Of course, it doesn’t stop there. He claimed, in the same interview, that Hitler was left wing and that the word ‘racist’ was meaningless. His argument being that “When someone calls you racist, what they are saying is ”hmm, you actually have a point, and I don’t know how to answer it, so perhaps if I distract you by calling you a bigot we’ll both forget how enlightened your comment was.“” It was evasive, and it’s a common escape route for people in far right groups that are challenged. It turns those calling out racism in to attackers, rather than victims, for example.
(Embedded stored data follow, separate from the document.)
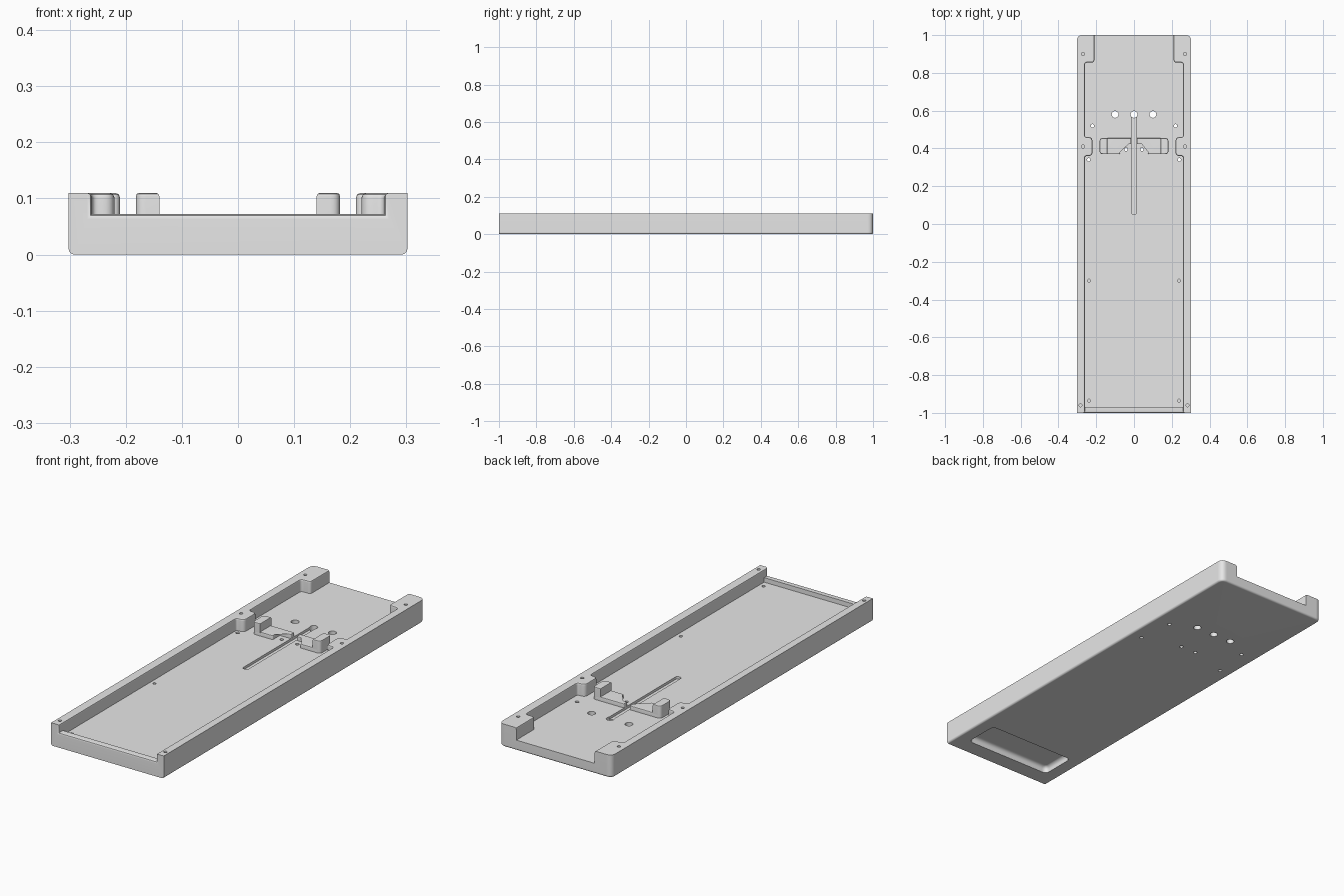
import bpy, bmesh, math
from mathutils import Vector

cube = bpy.data.objects.get("Cube")
if cube:
    bpy.data.objects.remove(cube, do_unlink=True)

grey = bpy.data.materials.new("plain grey")
grey.use_nodes = True
grey.diffuse_color = (0.8, 0.8, 0.8, 1)
grey.node_tree.nodes["Principled BSDF"].inputs["Base Color"].default_value = (0.8, 0.8, 0.8, 1)

W, TOP, FLOOR, LIP = 0.302, 0.11, 0.05, 0.072
INNER = 0.26


def rounded(corners, steps=6):
    """Outline from (x, y, radius) corners."""
    out = []
    for i, (x, y, r) in enumerate(corners):
        p = Vector((x, y))
        if r == 0:
            out.append(p)
            continue
        a = p + (Vector(corners[i - 1][:2]) - p).normalized() * r
        b = p + (Vector(corners[(i + 1) % len(corners)][:2]) - p).normalized() * r
        for k in range(steps + 1):
            t = k / steps
            out.append(a * (1 - t) ** 2 + p * 2 * t * (1 - t) + b * t * t)
    return out


def rect(x0, x1, y0, y1, r=0.0):
    return rounded([(x0, y0, r), (x1, y0, r), (x1, y1, r), (x0, y1, r)])


def circle(x, y, r, n=20):
    return [Vector((x + r * math.cos(math.tau * i / n), y + r * math.sin(math.tau * i / n)))
            for i in range(n)]


def bevel(obj, rule, width, segments=2):
    """Bevel the edges whose middle point and ends satisfy the rule."""
    bm = bmesh.new()
    bm.from_mesh(obj.data)
    picked = [e for e in bm.edges if rule(e.verts[0].co, e.verts[1].co)]
    bmesh.ops.bevel(bm, geom=picked, offset=width, offset_type='OFFSET',
                    segments=segments, profile=0.5, affect='EDGES')
    bm.to_mesh(obj.data)
    bm.free()


def prism(name, outline, z0, z1):
    bm = bmesh.new()
    face = bm.faces.new([bm.verts.new((p.x, p.y, z0)) for p in outline])
    grown = bmesh.ops.extrude_face_region(bm, geom=[face])["geom"]
    bmesh.ops.translate(bm, vec=(0, 0, z1 - z0),
                        verts=[v for v in grown if isinstance(v, bmesh.types.BMVert)])
    bmesh.ops.recalc_face_normals(bm, faces=bm.faces)
    mesh = bpy.data.meshes.new(name)
    bm.to_mesh(mesh)
    bm.free()
    mesh.materials.append(grey)
    obj = bpy.data.objects.new(name, mesh)
    bpy.context.collection.objects.link(obj)
    return obj


def cut(obj, cutter):
    mod = obj.modifiers.new("cut", 'BOOLEAN')
    mod.operation, mod.solver, mod.object = 'DIFFERENCE', 'EXACT', cutter
    bpy.context.view_layer.objects.active = obj
    bpy.ops.object.modifier_apply(modifier=mod.name)
    bpy.data.objects.remove(cutter, do_unlink=True)


def level(a, b, z):
    return abs(a.z - z) < 1e-4 and abs(b.z - z) < 1e-4


# Tray block with rounded back corners and softened underside
tray = prism("tray", rounded([(-W, -1, 0), (W, -1, 0), (W, 1, 0.03), (-W, 1, 0.03)]), 0, TOP)
bevel(tray, lambda a, b: level(a, b, 0) and (a.y + b.y) / 2 > -0.999, 0.01, 3)

# Main cavity, open at the back, with a boss and a wide corner on each side
half = [(INNER, -0.97, 0), (INNER, 0.36, 0.012), (0.22, 0.36, 0.022), (0.22, 0.46, 0.022),
        (INNER, 0.46, 0.012), (INNER, 0.855, 0.015), (0.21, 0.855, 0.015), (0.21, 1.2, 0)]
cavity = half + [(-x, y, r) for x, y, r in reversed(half)]
cut(tray, prism("cavity_cutter", rounded(cavity), FLOOR, 0.3))
# Lowered front lip
cut(tray, prism("lip_cutter", rect(-INNER, INNER, -1.2, -0.96), LIP, 0.3))

bm = bmesh.new()
bm.from_mesh(tray.data)
bmesh.ops.remove_doubles(bm, verts=bm.verts, dist=1e-5)
bmesh.ops.dissolve_limit(bm, angle_limit=0.01, verts=bm.verts, edges=bm.edges)
bm.to_mesh(tray.data)
bm.free()


def inner_rim(a, b):
    m = (a + b) / 2
    if abs(m.x) > 0.265:
        return False
    wall_top = level(a, b, TOP) and abs(m.y) < 0.995
    front = m.y < -0.999 and m.z > LIP - 1e-4 and not level(a, b, TOP)
    return wall_top or front


bevel(tray, inner_rim, 0.009)

# Hand recess under the front
recess = prism("recess_cutter", rect(-0.235, 0.235, -0.92, -0.745, 0.025), -0.1, 0.032)
bevel(recess, lambda a, b: level(a, b, 0.032), 0.018, 4)
cut(tray, recess)

# Long shallow groove along the floor
cut(tray, prism("groove_cutter", rect(-0.014, 0.014, 0.05, 0.58, 0.0139), 0.038, 0.3))

# Large and small through holes
for x in (-0.1, 0, 0.1):
    cut(tray, prism("hole_cutter", circle(x, 0.58, 0.018), -0.1, 0.3))
for s in (-1, 1):
    for x, y in ((0.042, 0.395), (0.24, 0.34), (0.22, 0.52)):
        cut(tray, prism("hole_cutter", circle(s * x, y, 0.009, 12), -0.1, 0.3))
    # Blind screw holes in the floor, then in the wall tops
    for y in (-0.3, -0.935):
        cut(tray, prism("hole_cutter", circle(s * 0.238, y, 0.008, 12), 0.035, 0.3))
    for x, y in ((0.27, 0.9), (0.27, 0.41), (0.283, -0.96)):
        cut(tray, prism("hole_cutter", circle(s * x, y, 0.008, 12), 0.07, 0.3))

# Pair of L-shaped brackets with raised end posts
parts = [tray]
for s, side in ((1, "left"), (-1, "right")):
    foot = [(0.015, 0.455, 0.006), (0.015, 0.425, 0.006), (0.073, 0.425, 0.006),
            (0.073, 0.37, 0.006), (0.165, 0.37, 0), (0.165, 0.455, 0)]
    post = [(0.14, 0.455, 0), (0.14, 0.37, 0), (0.182, 0.37, 0.018), (0.182, 0.455, 0.018)]
    for name, shape, z in (("bracket_foot_", foot, LIP - 0.002), ("bracket_post_", post, TOP)):
        part = prism(name + side, rounded([(s * x, y, r) for x, y, r in shape]), FLOOR - 0.001, z)
        bevel(part, lambda a, b: level(a, b, z), 0.006)
        parts.append(part)

# Smooth rounded edges while keeping flat faces flat
for part in parts:
    bpy.ops.object.select_all(action='DESELECT')
    part.select_set(True)
    bpy.context.view_layer.objects.active = part
    bpy.ops.object.shade_smooth_by_angle(angle=math.radians(35))
    part.modifiers.new("flat faces", 'WEIGHTED_NORMAL').keep_sharp = True
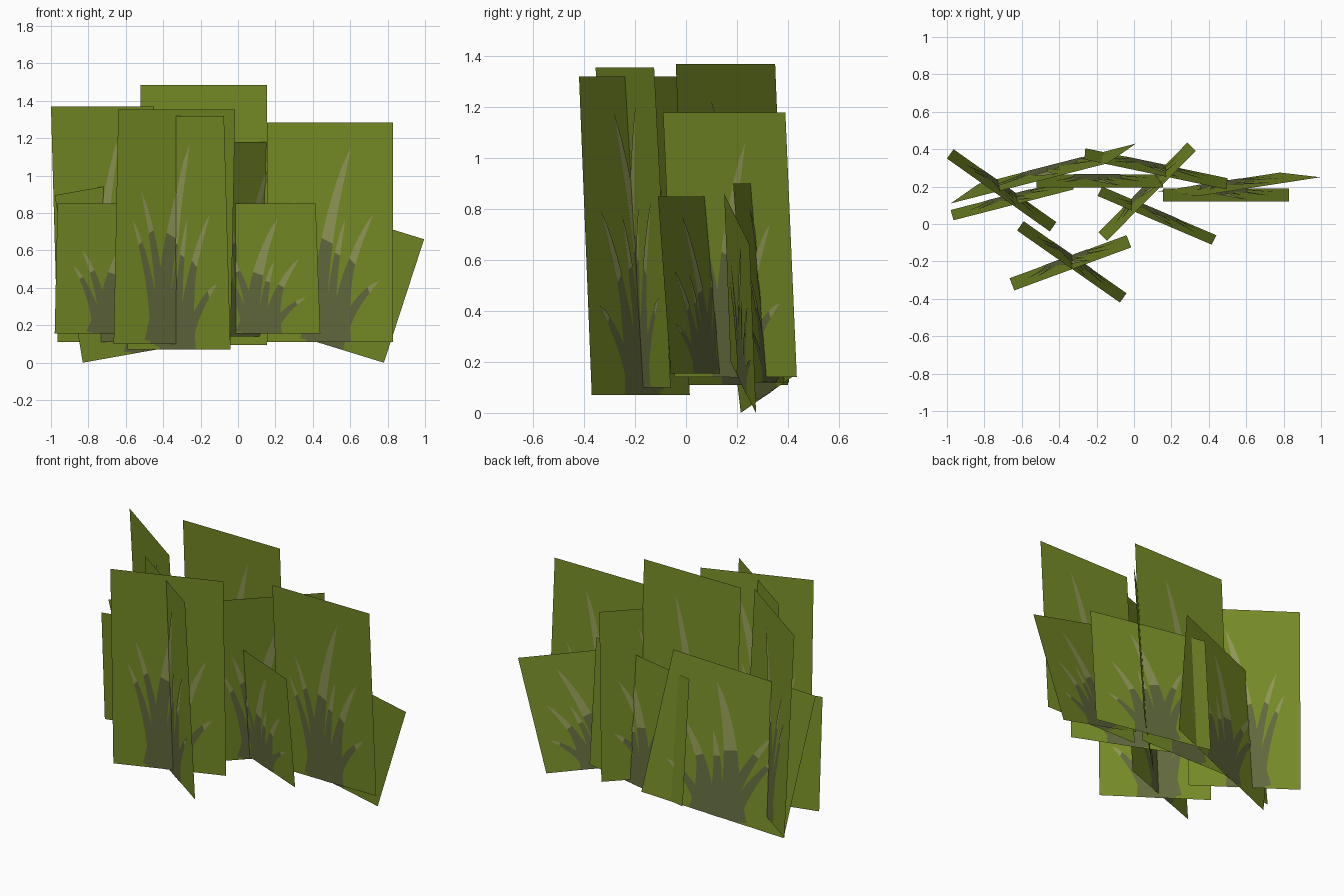
import bpy
from mathutils import Vector

if "Cube" in bpy.data.objects:
    bpy.data.objects.remove(bpy.data.objects["Cube"])


def material(name, rgb):
    """Flat colour given as sRGB 0-255, stored linear."""
    m = bpy.data.materials.new(name)
    lin = [(c / 255 / 12.92) if c < 10 else ((c / 255 + 0.055) / 1.055) ** 2.4 for c in rgb]
    m.diffuse_color = (*lin, 1)
    m.use_nodes = True
    m.node_tree.nodes["Principled BSDF"].inputs["Base Color"].default_value = m.diffuse_color
    return m


MATS = [material("olive_card", (118, 140, 38)),
        material("blade_base", (98, 106, 62)),
        material("blade_tip", (146, 153, 88))]

# Painted blades in card space (u across, v up):
# start, bend, tip, width, height where the pale tip begins
BLADES = [
    ((0.40, 0.00), (0.42, 0.48), (0.665, 0.885), 0.14, 0.42),
    ((0.53, 0.00), (0.60, 0.33), (0.84, 0.58), 0.10, 0.38),
    ((0.42, 0.00), (0.38, 0.38), (0.21, 0.65), 0.09, 0.50),
    ((0.58, 0.00), (0.66, 0.18), (0.89, 0.28), 0.08, 0.23),
    ((0.36, 0.00), (0.33, 0.28), (0.14, 0.53), 0.09, 0.45),
    ((0.50, 0.00), (0.50, 0.30), (0.62, 0.56), 0.09, 0.38),
    ((0.62, 0.00), (0.60, 0.25), (0.73, 0.46), 0.09, 0.40),
    ((0.32, 0.00), (0.37, 0.15), (0.40, 0.34), 0.12, 0.90),
]
STEPS = 10


def blade_quads(start, bend, tip, width, split):
    """Tapering strip along a curve, as (corners, material index)."""
    a, b, c = Vector(start), Vector(bend), Vector(tip)
    rows = []
    for i in range(STEPS + 1):
        t = i / STEPS
        p = a * (1 - t) ** 2 + b * 2 * t * (1 - t) + c * t * t
        d = ((b - a) * (1 - t) + (c - b) * t).normalized()
        side = Vector((d.y, -d.x)) * width * 0.5 * (1 - t) ** 0.6
        l, r = p - side, p + side
        l.y, r.y = max(l.y, 0), max(r.y, 0)
        rows.append((l, r, p.y))
    for (l0, r0, v0), (l1, r1, v1) in zip(rows, rows[1:]):
        yield (l0, r0, r1, l1), 2 if (v0 + v1) / 2 > split else 1


def grass_card(name, bl, br, tl):
    bl, br, tl = Vector(bl), Vector(br), Vector(tl)
    across, up = br - bl, tl - bl
    n = across.cross(up).normalized()
    verts, faces, idx = [], [], []

    def add(corners, mat, off=0.0):
        k = len(verts)
        verts.extend(bl + across * u + up * v + n * off for u, v in corners)
        f = list(range(k, k + 4))
        faces.append(f if off >= 0 else f[::-1])
        idx.append(mat)

    add([(0, 0), (1, 0), (1, 1), (0, 1)], 0)
    for blade in BLADES:
        for corners, mat in blade_quads(*blade):
            for s in (1, -1):
                add(corners, mat, s * (0.002 if mat == 1 else 0.0035))
    me = bpy.data.meshes.new(name)
    me.from_pydata(verts, [], faces)
    for m in MATS:
        me.materials.append(m)
    me.polygons.foreach_set("material_index", idx)
    me.update()
    bpy.context.collection.objects.link(bpy.data.objects.new(name, me))


# Cards: bottom left, bottom right, top left corner
CARDS = {
    "front_clump_card_a": ((-.59, .015, .07), (-.04, -.37, .07), (-.625, -.035, 1.32)),
    "front_clump_card_b": ((-.665, -.29, .10), (-.04, -.06, .10), (-.64, -.355, 1.355)),
    "middle_clump_short_card": ((-.17, .20, .155), (.44, -.06, .155), (-.195, .15, .85)),
    "middle_clump_tall_card": ((-.19, -.045, .14), (.285, .435, .14), (-.145, -.09, 1.18)),
    "left_clump_tall_card": ((-.965, .40, .11), (-.415, .01, .11), (-1.0, .35, 1.37)),
    "left_clump_short_card": ((-.98, .075, .155), (-.337, .24, .155), (-.965, .02, .85)),
    "back_tall_card": ((-.52, .265, .095), (.155, .265, .095), (-.52, .195, 1.485)),
    "right_tall_card": ((.155, .19, .11), (.83, .19, .11), (.155, .12, 1.285)),
    "back_short_card": ((-.26, .405, .12), (.50, .245, .12), (-.265, .345, .90)),
    "left_leaning_card": ((-.83, .215, 0), (.01, .43, .15), (-.98, .11, .895)),
    "right_leaning_card": ((.13, .175, .20), (.78, .275, 0), (.345, .15, .86)),
}
for name, corners in CARDS.items():
    grass_card(name, *corners)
With Morrissey now openly wearing a ‘For Britain’ badge, the controversy starts again. But this now isn’t new, this is just old. It pains me beyond belief to say that Morrissey, an idol and a hero of mine, is so far detached from the man I loved for singing “it takes guts to be gentle and kind” that I just don’t feel the ‘love’ anymore, or maybe I do, just “slightly less than I used to”.
But, vitally, where the love of the man has declined and gone, the love of the music remains.
I was discussing Morrissey after the image of him wearing the ‘For Britain’ badge appeared online and the question was put to me – “How can you listen to his music and not think about him and the things he stands for?”
It’s a good question. He is standing for the complete opposite of my beliefs now, some of which genuinely upset me. I viewed him as a hero, but would struggle to now. So how do I look past it? For me, it’s about separating the art from the artist, and allowing the meaning that the art has for me be the leading factor.
One of my favourite films is ‘American Beauty’. I also love ‘Seven’. Kevin Spacey is, obviously, a main actor in both. His alleged acts of sexual abuse won’t stop me enjoying those films. It doesn’t mean that I support him. I just don’t view the characters as ‘Kevin Spacey’.
With Morrissey, it’s even easier. I don’t need to think about Morrissey when I listen to his music. For me, as the listener, I now own those songs. ‘Asleep’, ‘This Charming Man’, ‘Life Is A Pigsty’…those songs belong to me. How? Because of the meaning I have put to them. The emotional connection I have between myself and the songs is purely that – it’s between me and the music. I’ve created my own personal meaning behind them that doesn’t need to link to Morrissey. And that’s simply how I continue to love the music of the man, whilst continuing to no longer agree with him. I know that won’t be for everyone, but the songs mean too much for me to just let them go.
And, finally, if nothing else…you can always think of Johnny Marr.